With the beginning of a new year, many people begin new resolutions or re-evaluate their life styles and habits. When there is spring cleaning, many dust away the cobwebs, disinfect and kill all the nasty germs, and sweep away all the pesky dirt particles from those dark and out of reach areas.
As a writer, there are those times when you have to ‘spring clean’ or re-evaluate your WIP, writing career, writing habits, and writing skills and so on. Recently, I have been going through one of those annoying but much needed cleaning stages with my own writing. It may not be a glamorous and fun celebration for a writer but it definitely can be an eye-opening experience for one.

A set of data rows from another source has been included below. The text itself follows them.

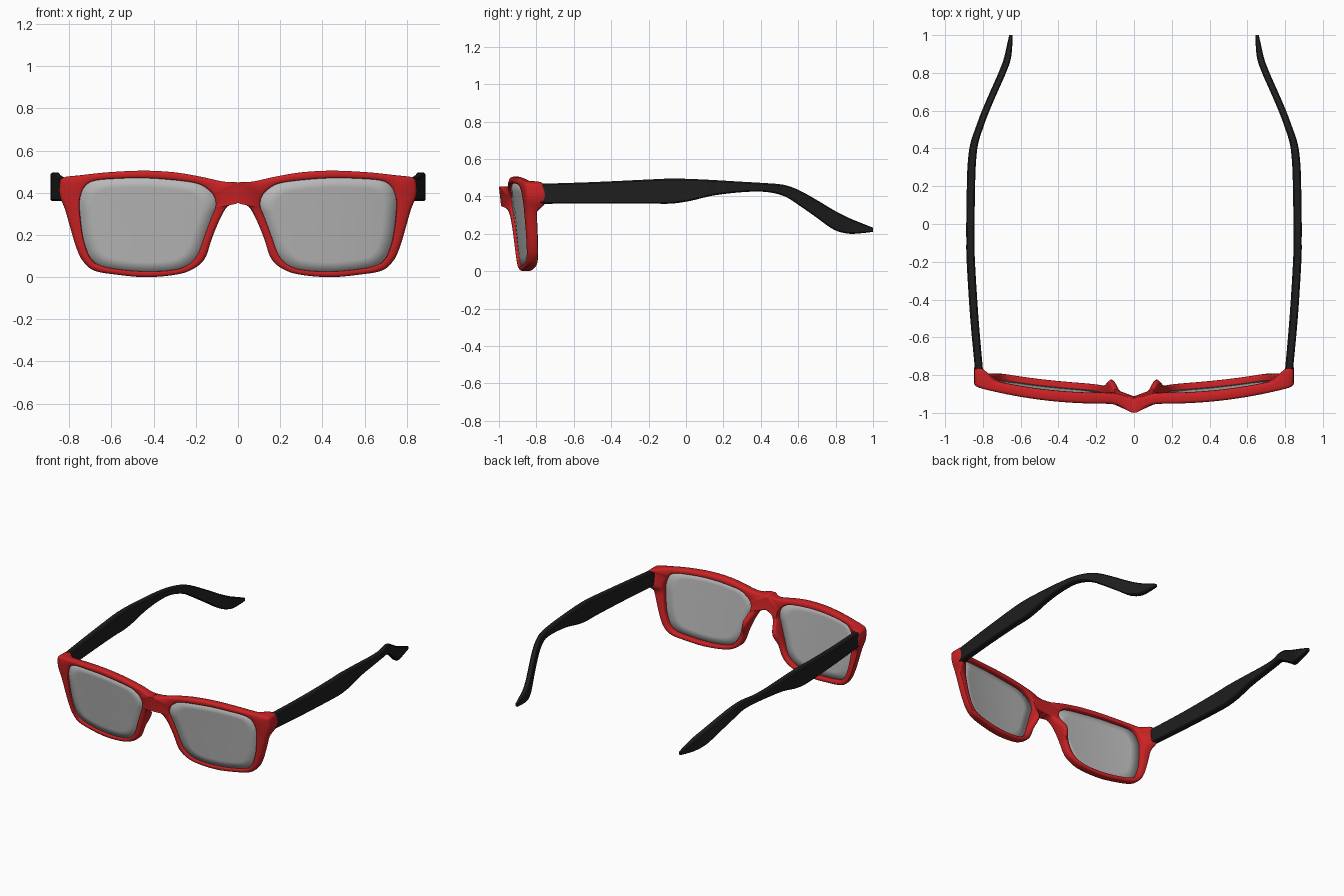
import bpy, bmesh
from math import exp

cube = bpy.data.objects.get("Cube")
if cube:
    bpy.data.objects.remove(cube)


def material(name, rgb):
    m = bpy.data.materials.new(name)
    m.use_nodes = True
    m.diffuse_color = (*rgb, 1)
    m.node_tree.nodes["Principled BSDF"].inputs["Base Color"].default_value = (*rgb, 1)
    return m


RED = material("frame red", (.6, .016, .018))
BLACK = material("temple black", (.013, .013, .013))
GREY = material("lens grey", (.48, .48, .48))


def spline(points, steps, closed):
    """Resample points of any dimension with a smooth curve."""
    n = len(points)
    pick = (lambda i: points[i % n]) if closed else (lambda i: points[max(0, min(n - 1, i))])
    out = []
    for i in range(n if closed else n - 1):
        quad = [pick(i + k) for k in (-1, 0, 1, 2)]
        for s in range(steps):
            t = s / steps
            out.append([b + t / 2 * (c - a + t * (2*a - 5*b + 4*c - d + t * (3*(b - c) + d - a)))
                        for a, b, c, d in zip(*quad)])
    if not closed:
        out.append(list(points[-1]))
    return out


def loft(bm, sections, closed):
    """Skin a row of closed cross-sections, capping the ends if open."""
    rings = [[bm.verts.new(p) for p in sec] for sec in sections]
    count = len(rings)
    for i in range(count if closed else count - 1):
        a, b = rings[i], rings[(i + 1) % count]
        for j in range(len(a)):
            k = (j + 1) % len(a)
            bm.faces.new((a[j], a[k], b[k], b[j]))
    if not closed:
        bm.faces.new(rings[0])
        bm.faces.new(rings[-1])


def finish(name, bm, mat, angle=.7):
    bmesh.ops.remove_doubles(bm, verts=bm.verts, dist=.00002)
    bmesh.ops.recalc_face_normals(bm, faces=bm.faces)
    me = bpy.data.meshes.new(name)
    bm.to_mesh(me)
    bm.free()
    me.materials.append(mat)
    ob = bpy.data.objects.new(name, me)
    bpy.context.collection.objects.link(ob)
    bpy.ops.object.select_all(action="DESELECT")
    ob.select_set(True)
    bpy.context.view_layer.objects.active = ob
    bpy.ops.object.shade_smooth_by_angle(angle=angle)
    return ob


def ramp(v, lo, hi):
    t = max(0, min(1, (v - lo) / (hi - lo)))
    return t * t * (3 - 2 * t)


def bump(v, mid, width):
    return exp(-((v - mid) / width) ** 2)


def front_y(x, z):
    """Wrapped, tilted front surface with a projecting bridge."""
    return -.952 + .093 * (abs(x) / .845) ** 2.4 - .048 * bump(x, 0, .065) + .11 * (.45 - z)


def depth(x, z):
    """Frame thickness: thicker at the bridge, nose pads and hinge blocks."""
    return (.057 + .02 * bump(x, 0, .06) + .05 * bump(x, .115, .04) * bump(z, .24, .075)
            + .048 * ramp(x, .74, .8) * ramp(z, .31, .37))


# Half-frame outline: outer x, outer z, lens opening x, lens opening z
outline = [
    (0, .448, .115, .385), (.07, .453, .135, .41), (.17, .475, .19, .443),
    (.3, .497, .3, .46), (.45, .505, .45, .47), (.62, .497, .6, .466),
    (.74, .484, .69, .455), (.83, .472, .73, .425), (.846, .44, .745, .39),
    (.845, .385, .751, .36), (.82, .32, .75, .31), (.79, .215, .737, .2),
    (.765, .135, .718, .13), (.735, .075, .695, .085), (.68, .03, .65, .053),
    (.56, .01, .55, .035), (.443, 0, .443, .027), (.32, .008, .33, .031),
    (.23, .03, .25, .05), (.16, .083, .195, .1), (.125, .18, .16, .19),
    (.088, .27, .125, .285), (.05, .335, .11, .32), (0, .353, .106, .335),
    (0, .4, .106, .36)]
loop = spline(outline, 4, True)

# Frame: rounded section swept around the lens opening, then mirrored
sections = []
for ox, oz, ix, iz in loop:
    ox = max(0, ox)
    w = ((ix - ox) ** 2 + (iz - oz) ** 2) ** .5
    r = min(.016, .4 * w)
    ro = r * min(1, ox / .04)
    ri = r * .6
    corners = [(0, ro, 0), (.3 * ro, .3 * ro, 0), (ro, 0, 0),
               (w - ri, 0, 0), (w - .3 * ri, .3 * ri, 0), (w, ri, 0),
               (w, -ri, 1), (w - .3 * ri, -.3 * ri, 1), (w - ri, 0, 1),
               (ro, 0, 1), (.3 * ro, -.3 * ro, 1), (0, -ro, 1)]
    sec = []
    for across, d, back in corners:
        x = ox + (ix - ox) * across / w
        z = oz + (iz - oz) * across / w
        sec.append((x, front_y(x, z) + d + back * depth(x, z), z))
    sections.append(sec)
bm = bmesh.new()
loft(bm, sections, True)
bmesh.ops.remove_doubles(bm, verts=bm.verts, dist=.00002)
seam = [f for f in bm.faces if all(v.co.x < .00001 for v in f.verts)]
bmesh.ops.delete(bm, geom=seam, context="FACES")
frame = finish("frame", bm, RED, .9)
mirror = frame.modifiers.new("mirror", "MIRROR")
mirror.use_clip = True

# Temple arms: y, centre x, top z, bottom z, half width
arm = spline([
    (-.78, .82, .467, .36, .021), (-.5, .845, .476, .361, .022),
    (-.2, .864, .49, .361, .022), (-.08, .866, .495, .361, .022),
    (.02, .866, .493, .375, .022), (.15, .864, .487, .405, .022),
    (.3, .86, .478, .422, .022), (.42, .847, .471, .424, .021),
    (.52, .815, .462, .403, .02), (.6, .785, .435, .355, .02),
    (.7, .742, .38, .285, .02), (.79, .702, .326, .222, .02),
    (.87, .672, .285, .2, .019), (.95, .658, .252, .204, .014),
    (1, .652, .232, .21, .009)], 4, False)

for side, label in ((1, "left"), (-1, "right")):
    bm = bmesh.new()
    sections = []
    for y, x, top, bot, h in arm:
        c = min(.007, h * .4)
        sections.append([(side * (x + a), y, z) for a, z in (
            (-h, bot + c), (c - h, bot), (h - c, bot), (h, bot + c),
            (h, top - c), (h - c, top), (c - h, top), (-h, top - c))])
    loft(bm, sections, False)
    finish(label + "_temple", bm, BLACK, .6)

    # Lens: concentric rings following the curve of the frame
    bm = bmesh.new()
    cx, cz = .44, .25
    rings = []
    for s in (1.01, .8, .6, .4, .2):
        ring = []
        for p in loop:
            x, z = cx + (p[2] - cx) * s, cz + (p[3] - cz) * s
            ring.append(bm.verts.new((side * x, front_y(x, z) + .02, z)))
        rings.append(ring)
    for a, b in zip(rings, rings[1:]):
        for j in range(len(a)):
            bm.faces.new((a[j - 1], a[j], b[j], b[j - 1]))
    bm.faces.new(rings[-1])
    lens = finish(label + "_lens", bm, GREY)
    solid = lens.modifiers.new("thickness", "SOLIDIFY")
    solid.thickness = .01
    solid.offset = 0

As I go through an older manuscript which I laid aside for a while, I become painfully aware of my short comings and flaws as I read it. The scenes which I originally thought were well crafted fall short of piquing my interests this time around. Then there is the dialogue between the hero and heroine which makes my eyes roll with disgust and disappointment. I think to myself, “What the hell?”
Yet, as much as I may cringe at previous writing projects, there are those I absolutely love and wouldn’t change a bit. It’s a reminder to me that there’s going to be ‘the good, the bad, and the ugly’ but regardless I take my weaknesses and improve upon them. I learn from my successes as well.
It’s imperative that writers continue to improve their writing skills and enhance their careers. By reading and studying books on the craft, attending workshops and conferences, obtaining a critique partner(s), and observing and ‘bending the ears’ of their peers, both unpublished or published authors can benefit from all of these methods for re-evaluating their WIPs and such.
|Ernest Hemingway hard at work.|
Yet, it’s equally important for a writer not to beat his/herself up when there is an area of improvement needed. One must remember to surround his/herself with other like minded and positive people and continue to pick up the pieces of his/her not so ‘perfect’ writing path and press forward.
Like I mentioned before, spring cleaning or re-evaluation may not be the most exciting part of a writing career but it’s definitely the most needed in order to gain more in the long run.
What cleaning methods have been most beneficial for you?